(Plain-text document sources)
______________________________

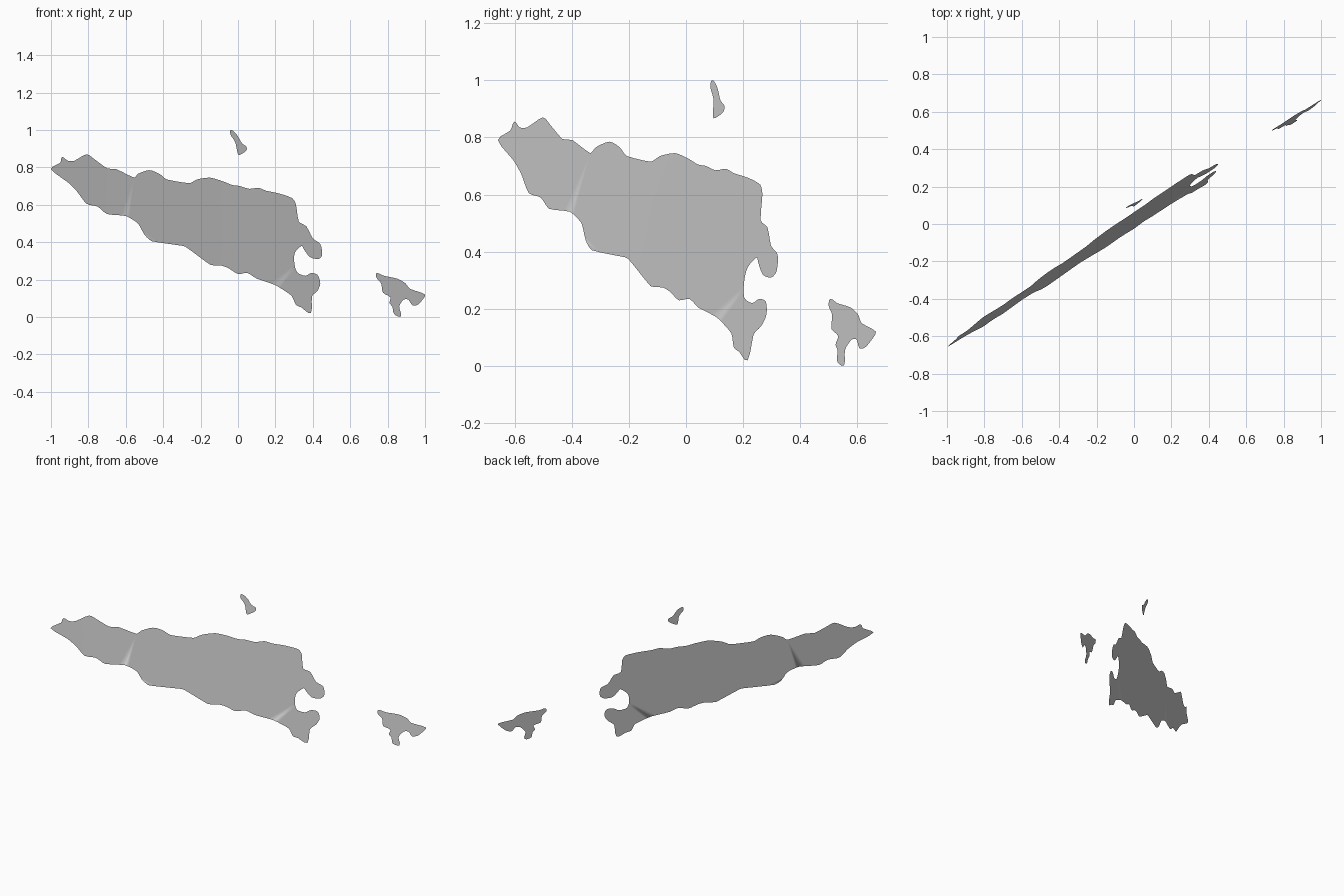
import bpy, bmesh
from mathutils import Vector

# Coastlines as (x, z) points seen from the front
MAIN = [(-1, .79), (-.95, .825), (-.94, .855), (-.91, .835), (-.875, .835), (-.81, .87),
        (-.77, .845), (-.70, .795), (-.65, .79), (-.555, .745), (-.535, .765), (-.475, .785),
        (-.42, .765), (-.38, .735), (-.26, .715), (-.22, .735), (-.15, .745), (-.08, .725),
        (-.03, .705), (.01, .70), (.06, .685), (.11, .69), (.15, .675), (.22, .66),
        (.29, .635), (.31, .60), (.325, .51), (.365, .485), (.40, .42), (.44, .39),
        (.45, .33), (.43, .31), (.385, .32), (.35, .365), (.34, .38), (.305, .345),
        (.30, .30), (.315, .24), (.36, .22), (.39, .235), (.425, .225), (.44, .18),
        (.425, .14), (.395, .11), (.39, .02), (.34, .05), (.31, .065), (.285, .115),
        (.20, .17), (.10, .205), (.05, .235), (0, .23), (-.05, .26), (-.09, .275),
        (-.15, .28), (-.28, .375), (-.33, .385), (-.46, .405), (-.50, .44), (-.535, .50),
        (-.60, .54), (-.70, .55), (-.75, .59), (-.81, .605), (-.86, .67), (-.91, .72)]
NORTH = [(-.04, 1), (-.02, .99), (0, .965), (.02, .93), (.045, .91), (.045, .89),
         (.025, .875), (.003, .867), (-.005, .89), (-.015, .935), (-.04, .975)]
EAST = [(.74, .235), (.78, .22), (.85, .205), (.895, .18), (.92, .15), (1, .12),
        (.985, .09), (.96, .065), (.933, .062), (.91, .093), (.885, .092), (.862, .055),
        (.872, .003), (.835, .015), (.825, .055), (.81, .075), (.815, .105), (.775, .13),
        (.765, .18), (.74, .21)]


def smooth(points, steps=3):
    """Closed Catmull-Rom curve through the points."""
    p, out = [Vector(q) for q in points], []
    n = len(p)
    for i in range(n):
        a, b, c, d = p[i - 1], p[i], p[(i + 1) % n], p[(i + 2) % n]
        m = min((c - b).length, .06)
        t0, t1 = (c - a).normalized() * m * .8, (d - b).normalized() * m * .8
        for k in range(steps):
            t = k / steps
            out.append(b * (2*t**3 - 3*t**2 + 1) + c * (3*t**2 - 2*t**3)
                       + t0 * (t**3 - 2*t**2 + t) + t1 * (t**3 - t**2))
    return out


def sheet_y(x, z):
    """Slanted, very slightly bowed surface shared by all pieces."""
    return .724 * x + .187 * z - .068 - .014 * x * x


def island(name, outline):
    bm = bmesh.new()
    verts = [bm.verts.new((p.x, 0, p.y)) for p in smooth(outline)]
    face = bm.faces.new(verts)
    face.normal_update()
    if face.normal.y > 0:
        face.normal_flip()
    bmesh.ops.triangulate(bm, faces=bm.faces[:])
    # Slice into strips so the sheet can bow
    for i in range(-9, 10):
        geom = bm.verts[:] + bm.edges[:] + bm.faces[:]
        bmesh.ops.bisect_plane(bm, geom=geom, plane_co=(i * .1, 0, 0), plane_no=(1, 0, 0))
    for v in bm.verts:
        v.co.y = sheet_y(v.co.x, v.co.z)
    for f in bm.faces:
        f.smooth = True
    mesh = bpy.data.meshes.new(name)
    bm.to_mesh(mesh)
    bm.free()
    bpy.context.collection.objects.link(bpy.data.objects.new(name, mesh))


island("main_island", MAIN)
island("small_upper_island", NORTH)
island("right_island", EAST)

______________________________

◆ WHAT IS REQUIRED ◆
Above are the records; repeat them all exactly, without the pictures.

◆ WRITTEN REPLY ◆
import bpy, bmesh
from mathutils import Vector

# Coastlines as (x, z) points seen from the front
MAIN = [(-1, .79), (-.95, .825), (-.94, .855), (-.91, .835), (-.875, .835), (-.81, .87),
        (-.77, .845), (-.70, .795), (-.65, .79), (-.555, .745), (-.535, .765), (-.475, .785),
        (-.42, .765), (-.38, .735), (-.26, .715), (-.22, .735), (-.15, .745), (-.08, .725),
        (-.03, .705), (.01, .70), (.06, .685), (.11, .69), (.15, .675), (.22, .66),
        (.29, .635), (.31, .60), (.325, .51), (.365, .485), (.40, .42), (.44, .39),
        (.45, .33), (.43, .31), (.385, .32), (.35, .365), (.34, .38), (.305, .345),
        (.30, .30), (.315, .24), (.36, .22), (.39, .235), (.425, .225), (.44, .18),
        (.425, .14), (.395, .11), (.39, .02), (.34, .05), (.31, .065), (.285, .115),
        (.20, .17), (.10, .205), (.05, .235), (0, .23), (-.05, .26), (-.09, .275),
        (-.15, .28), (-.28, .375), (-.33, .385), (-.46, .405), (-.50, .44), (-.535, .50),
        (-.60, .54), (-.70, .55), (-.75, .59), (-.81, .605), (-.86, .67), (-.91, .72)]
NORTH = [(-.04, 1), (-.02, .99), (0, .965), (.02, .93), (.045, .91), (.045, .89),
         (.025, .875), (.003, .867), (-.005, .89), (-.015, .935), (-.04, .975)]
EAST = [(.74, .235), (.78, .22), (.85, .205), (.895, .18), (.92, .15), (1, .12),
        (.985, .09), (.96, .065), (.933, .062), (.91, .093), (.885, .092), (.862, .055),
        (.872, .003), (.835, .015), (.825, .055), (.81, .075), (.815, .105), (.775, .13),
        (.765, .18), (.74, .21)]


def smooth(points, steps=3):
    """Closed Catmull-Rom curve through the points."""
    p, out = [Vector(q) for q in points], []
    n = len(p)
    for i in range(n):
        a, b, c, d = p[i - 1], p[i], p[(i + 1) % n], p[(i + 2) % n]
        m = min((c - b).length, .06)
        t0, t1 = (c - a).normalized() * m * .8, (d - b).normalized() * m * .8
        for k in range(steps):
            t = k / steps
            out.append(b * (2*t**3 - 3*t**2 + 1) + c * (3*t**2 - 2*t**3)
                       + t0 * (t**3 - 2*t**2 + t) + t1 * (t**3 - t**2))
    return out


def sheet_y(x, z):
    """Slanted, very slightly bowed surface shared by all pieces."""
    return .724 * x + .187 * z - .068 - .014 * x * x


def island(name, outline):
    bm = bmesh.new()
    verts = [bm.verts.new((p.x, 0, p.y)) for p in smooth(outline)]
    face = bm.faces.new(verts)
    face.normal_update()
    if face.normal.y > 0:
        face.normal_flip()
    bmesh.ops.triangulate(bm, faces=bm.faces[:])
    # Slice into strips so the sheet can bow
    for i in range(-9, 10):
        geom = bm.verts[:] + bm.edges[:] + bm.faces[:]
        bmesh.ops.bisect_plane(bm, geom=geom, plane_co=(i * .1, 0, 0), plane_no=(1, 0, 0))
    for v in bm.verts:
        v.co.y = sheet_y(v.co.x, v.co.z)
    for f in bm.faces:
        f.smooth = True
    mesh = bpy.data.meshes.new(name)
    bm.to_mesh(mesh)
    bm.free()
    bpy.context.collection.objects.link(bpy.data.objects.new(name, mesh))


island("main_island", MAIN)
island("small_upper_island", NORTH)
island("right_island", EAST)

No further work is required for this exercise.